Intimate Labour As Cross-Border Survival: Narratives of Arrival Among Hatian Migrant Domestic Workers in the Dominican Republic

Monday, 16 July 2018: 16:00
Oral Presentation
Masaya LLAVANERAS BLANCO, Wilfrid Laurier University - Balsillie School of International Affairs, Canada
Together with sex work and petit trade, domestic work is one of the three main sources of income for Haitian migrant women in the Dominican Republic (Petrozzielo and Wooding, 2013). I argue that care work and other forms of intimate labour (Boris and Parreñas, 2010), paid and unpaid, are at the heart of Haitian migrant women’s migration experience as a strategy for survival. In other words: they provide intimate labour in order to survive.

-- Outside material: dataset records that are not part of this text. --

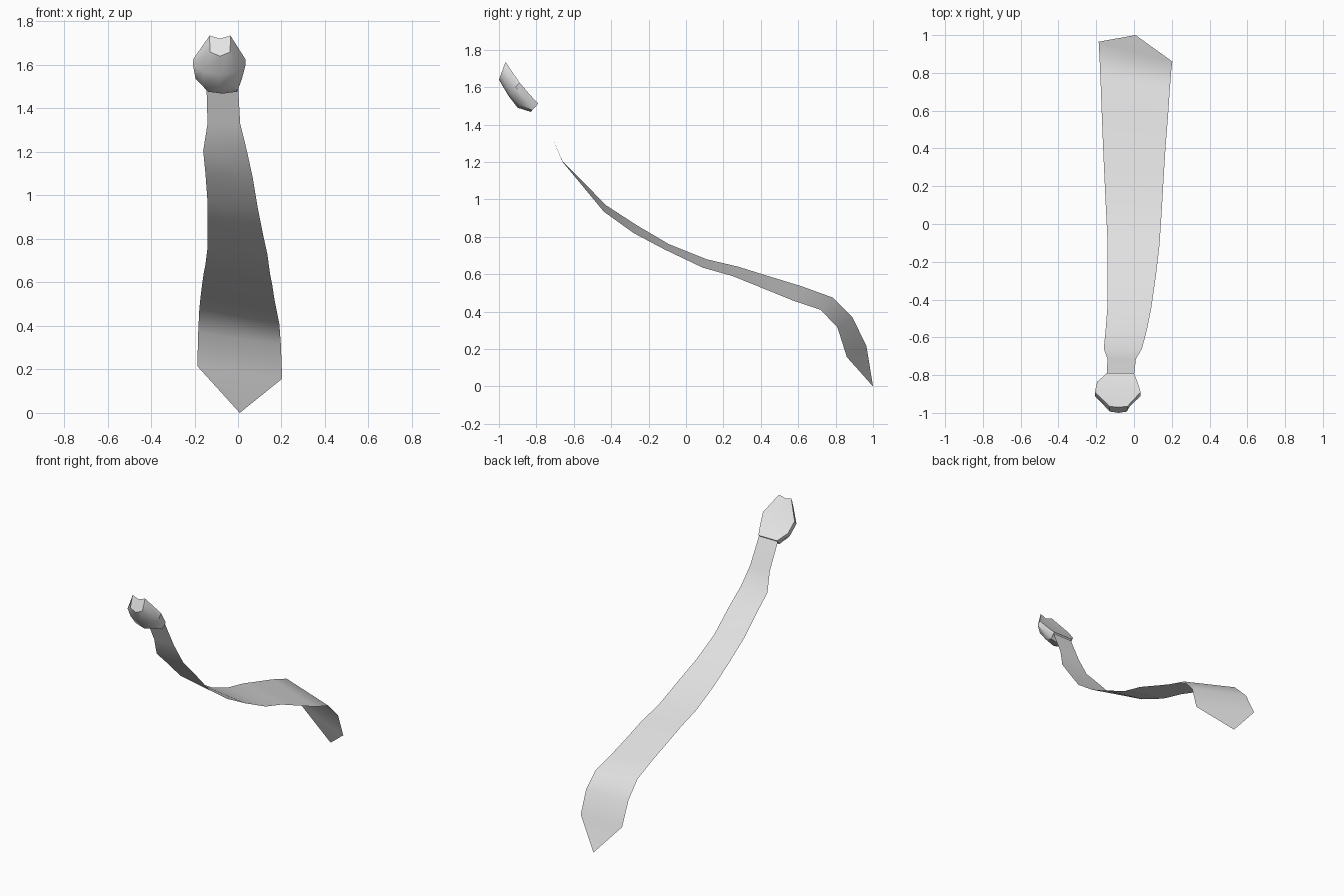
import bpy
import bmesh
import math
from mathutils import Vector

cube = bpy.data.objects.get("Cube")
if cube:
    bpy.data.objects.remove(cube, do_unlink=True)

# Plain grey cloth
cloth = bpy.data.materials.new("grey cloth")
cloth.use_nodes = True
cloth.diffuse_color = (0.8, 0.8, 0.8, 1)
cloth.node_tree.nodes["Principled BSDF"].inputs["Base Color"].default_value = (0.8, 0.8, 0.8, 1)


def finish(bm, name, angle, closed):
    """Turn a bmesh into a named, coloured and smoothed object."""
    if closed:
        bmesh.ops.recalc_face_normals(bm, faces=bm.faces)
    mesh = bpy.data.meshes.new(name)
    bm.to_mesh(mesh)
    bm.free()
    mesh.materials.append(cloth)
    obj = bpy.data.objects.new(name, mesh)
    bpy.context.collection.objects.link(obj)
    bpy.ops.object.select_all(action='DESELECT')
    obj.select_set(True)
    bpy.context.view_layer.objects.active = obj
    bpy.ops.object.shade_smooth_by_angle(angle=math.radians(angle))
    return obj


# Blowing tie blade: matching points on its two edges, from knot to tip
right_edge = [
    (-.145, -.80, 1.51), (-.14, -.715, 1.33), (-.16, -.66, 1.205),
    (-.15, -.56, 1.105), (-.14, -.43, .97), (-.14, -.26, .86),
    (-.14, -.09, .76), (-.15, .11, .68), (-.158, .28, .64),
    (-.165, .44, .59), (-.172, .62, .535), (-.178, .785, .475),
    (-.183, .89, .37), (-.187, .965, .215)]
left_edge = [
    (0, -.80, 1.51), (.01, -.715, 1.33), (.042, -.66, 1.2),
    (.068, -.56, 1.08), (.092, -.44, .935), (.115, -.28, .82),
    (.135, -.11, .73), (.148, .09, .635), (.157, .25, .59),
    (.167, .41, .525), (.18, .57, .46), (.19, .72, .41),
    (.197, .81, .315), (.203, .86, .157)]

bm = bmesh.new()
rows = [(bm.verts.new(a), bm.verts.new(b)) for a, b in zip(right_edge, left_edge)]
for (a, b), (c, d) in zip(rows, rows[1:]):
    bm.faces.new((a, c, d, b))
tip = bm.verts.new((.008, 1, 0))
bm.faces.new((rows[-1][0], tip, rows[-1][1]))
finish(bm, "tie_blade", 60, False)

# Knot: flat at the back, bulging at the front, built from rings
# each ring: right x, left x, front width factor, back (y, z), front (y, z), notch
rings = [
    (-.13, -.035, .95, (-.965, 1.735), (-1, 1.64), .15),
    (-.207, .035, .65, (-.89, 1.625), (-.95, 1.555), 0),
    (-.195, .018, .7, (-.835, 1.56), (-.9, 1.49), 0),
    (-.143, 0, .95, (-.79, 1.512), (-.83, 1.468), 0)]

bm = bmesh.new()
loops = []
for x0, x1, front, back_yz, front_yz, notch in rings:
    mid, half = (x0 + x1) / 2, (x1 - x0) / 2
    back, nose = Vector((mid, *back_yz)), Vector((mid, *front_yz))
    section = [(0, notch), (1, 0), (1, .35), (front, .8), (0, 1),
               (-front, .8), (-1, .35), (-1, 0)]
    loops.append([bm.verts.new(back.lerp(nose, v) + Vector((u * half, 0, 0)))
                  for u, v in section])
for lower, upper in zip(loops, loops[1:]):
    for i in range(len(lower)):
        j = (i + 1) % len(lower)
        bm.faces.new((lower[i], lower[j], upper[j], upper[i]))
bm.faces.new(loops[0])
bm.faces.new(loops[-1])
finish(bm, "tie_knot", 40, True)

My argument draws on extensive qualitative data collected through interviews and focus groups held in Haitian and Dominican border towns, bateyes (sugar plantation communities) in south-west DR, and Santo Domingo, the Dominican capital, with Haitian women who work as domestic workers in the DR. Their testimonies frequently refer to the provision of unpaid care work to distant relatives that host them when newly-arrived (often as children or youth) as well as the provision of similar work for adult men who they meet upon arrival and who provide shelter and limited social protection in exchange for unpaid care and other forms of intimate labour, including sex. Informants narrate these arrival arrangements as a matter of survival, and often portray them as foundational to the formation of their families and as training for their future incursions in the labour market. In this context, the boundaries between paid and unpaid care work, transactional sex, and other forms of intimate labour are often blurred in the quest for survival that permeates their migration experiences.